Bovine viral infects up to 90% of herds in Australia, leading to widespread production losses and increased susceptibility to other diseases, according to researcher Sasha Lanyon.

The Animal Science Honours student based at the University's Roseworthy Campus is working on a project to develop a pooled blood test to identify herds with an active infection and target those animals shedding the virus.

"This disease infects cattle herds worldwide and there are control and eradication programs in place in various European countries, but there is very little research into bovine viral diarrhoea in Australia," Sasha says.

Spot blood test samples of 82 beef and 32 dairy herds in 2008 by the Department of Primary Industries and Resources of South Australia (PIRSA) showed that the overwhelming majority of cattle had been exposed to bovine viral diarrhoea (BVD).

The virus is spread by close contact between cattle and manifests in different ways, resulting in respiratory infections, infertility or abortion, still births, mouth ulcers and severe weight loss among cattle.

Sasha has developed a pooled testing approach by combining blood samples from several animals in a random selection of . She is also testing bulk tank milk samples among dairy cattle.

"Testing pooled samples rather than spot tests can reduce the number of tests needed to identify the virus and, in turn, reduce the cost of testing for producers," she says. Spot tests cost in the order of $400 (15 animals are recommended for spot testing), compared to $24 for a one-off pooled test.

As part of her project Sasha is also looking at management practices which can increase the chances of cattle being infected with the virus.

A pestivirus vaccine is available for bovine viral diarrhoea but the 2008 PIRSA survey suggested that the vaccine was not yet widely used in South Australia.

"The risk of cattle contracting the virus can be decreased by pre-purchase testing of cattle and/or vaccination," Sasha says. "Unfortunately many farmers are not aware of the vaccine or choose not to use it."

Explore further: Bovine tuberculosis in wildlife threatens endangered lynx and cattle health

Related Stories

New test to identify illegal steroids in cattle

February 20, 2009

In an effort to curb the illegal use of steroids in the European beef industry, scientists in the United Kingdom are reporting the development of a new test that can identify steroids with higher accuracy, more convenience, ...

Breeding their horns off -- a winner

August 19, 2009

A team of scientists led by CSIRO's Dr Kishore Prayaga has been awarded a prestigious Australian Museum Eureka Prize for its work to develop a simple genetic test which has the potential to end the need to dehorn cattle in ...

Cows: More freedom may mean less milk

February 15, 2010

'Free-stall', untied cattle in small herds produce less milk than cows tied to their stalls but have a higher reproductive performance and suffer less teat injuries and metabolic diseases.
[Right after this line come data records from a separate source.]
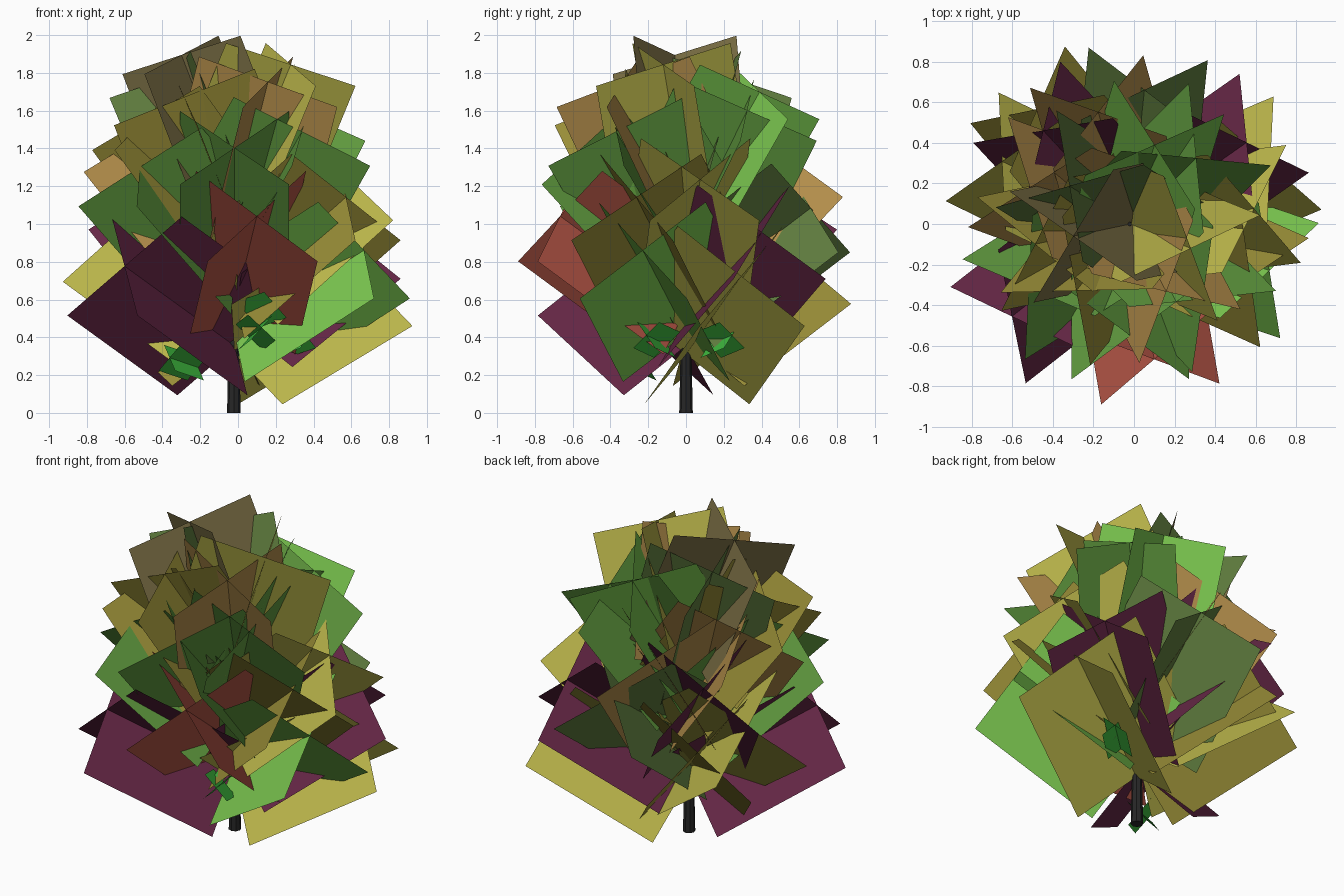
import bpy, bmesh, math
from mathutils import Vector

if "Cube" in bpy.data.objects:
    bpy.data.objects.remove(bpy.data.objects["Cube"])

COLOURS = {
    "green": (0.12, 0.33, 0.05), "lime": (0.20, 0.58, 0.08), "dark": (0.12, 0.21, 0.05),
    "yellow": (0.50, 0.47, 0.07), "olive": (0.33, 0.28, 0.04), "brown": (0.20, 0.16, 0.06),
    "orange": (0.45, 0.27, 0.07), "maroon": (0.13, 0.02, 0.06), "red": (0.45, 0.09, 0.06),
    "bark": (0.02, 0.02, 0.02), "shoot": (0.05, 0.50, 0.05),
}
MATS = {}
for key, c in COLOURS.items():
    MATS[key] = bpy.data.materials.new(key)
    MATS[key].diffuse_color = (*c, 1)


def finish(bm, name, colour):
    me = bpy.data.meshes.new(name)
    bm.to_mesh(me)
    bm.free()
    me.materials.append(MATS[colour])
    ob = bpy.data.objects.new(name, me)
    bpy.context.collection.objects.link(ob)


def crossed_cards(name, base, azimuth, elevation, size, colour):
    """Two square cards crossing at right angles along a branch axis."""
    a, e = math.radians(azimuth), math.radians(elevation)
    axis = Vector((math.cos(a) * math.cos(e), math.sin(a) * math.cos(e), math.sin(e)))
    side = Vector((-math.sin(a), math.cos(a), 0))
    up = axis.cross(side)
    base = Vector(base)
    tip = base + axis * size
    bm = bmesh.new()
    for s in (1, -1):
        w = (side * s + up).normalized() * size / 2
        bm.faces.new([bm.verts.new(p) for p in (base - w, tip - w, tip + w, base + w)])
    finish(bm, name, colour)


# trunk
bm = bmesh.new()
bmesh.ops.create_cone(bm, cap_ends=True, segments=8, radius1=0.036, radius2=0.01, depth=1.2)
bmesh.ops.translate(bm, verts=bm.verts, vec=(-0.022, 0, 0.6))
finish(bm, "trunk", "bark")

# main foliage: height on trunk, azimuth, colour (steeper towards the top)
SPRAYS = [
    (0.31, 23, "yellow"), (0.355, -142, "maroon"), (0.40, 129, "olive"),
    (0.42, -18.5, "lime"), (0.48, 154, "yellow"), (0.49, 35, "maroon"),
    (0.55, -80, "red"), (0.58, 84, "dark"), (0.62, -24, "olive"),
    (0.655, 133, "maroon"), (0.685, 7, "yellow"), (0.73, -148, "green"),
    (0.76, 106, "orange"), (0.80, -90, "green"), (0.84, 160, "orange"),
    (0.86, -46, "green"), (0.91, -168, "olive"), (0.94, 45, "green"),
    (0.99, -129, "olive"), (1.01, 73, "lime"), (1.05, -62, "orange"),
    (1.08, 148, "dark"), (1.12, -22, "yellow"), (1.16, -168, "brown"),
]
for i, (h, az, col) in enumerate(SPRAYS):
    t = (h - 0.31) / 0.84
    crossed_cards(f"foliage_{i + 1}", (-0.018, 0, h), az, 29 + 39 * t ** 1.37,
                  0.855 - 0.065 * t, col)

# small inner shoots
SHOOTS = [
    ((-0.21, -0.20, 0.24), -142), ((0.06, -0.22, 0.40), -70), ((0.05, -0.2, 0.52), -40),
    ((0.2, -0.1, 0.36), -35), ((0.2, 0.12, 0.36), 40),
]
for i, (p, az) in enumerate(SHOOTS):
    crossed_cards(f"shoot_{i + 1}", p, az, 15, 0.2, "shoot")

for m in bpy.data.materials:
    if m.users and not m.is_grease_pencil:
        m.use_nodes = True
        m.node_tree.nodes["Principled BSDF"].inputs["Base Color"].default_value = m.diffuse_color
Researchers writing in BioMed Central's ...

Scientists take animal breeding to the next level

March 18, 2010

( -- University of Alberta scientists have successfully sequenced the genome of two influential bulls, one beef and one dairy, the first animals to have been fully sequenced in Canada.

Recommended for you


Please sign in to add a comment. Registration is free, and takes less than a minute. Read more

Click here to reset your password.
Sign in to get notified via email when new comments are made.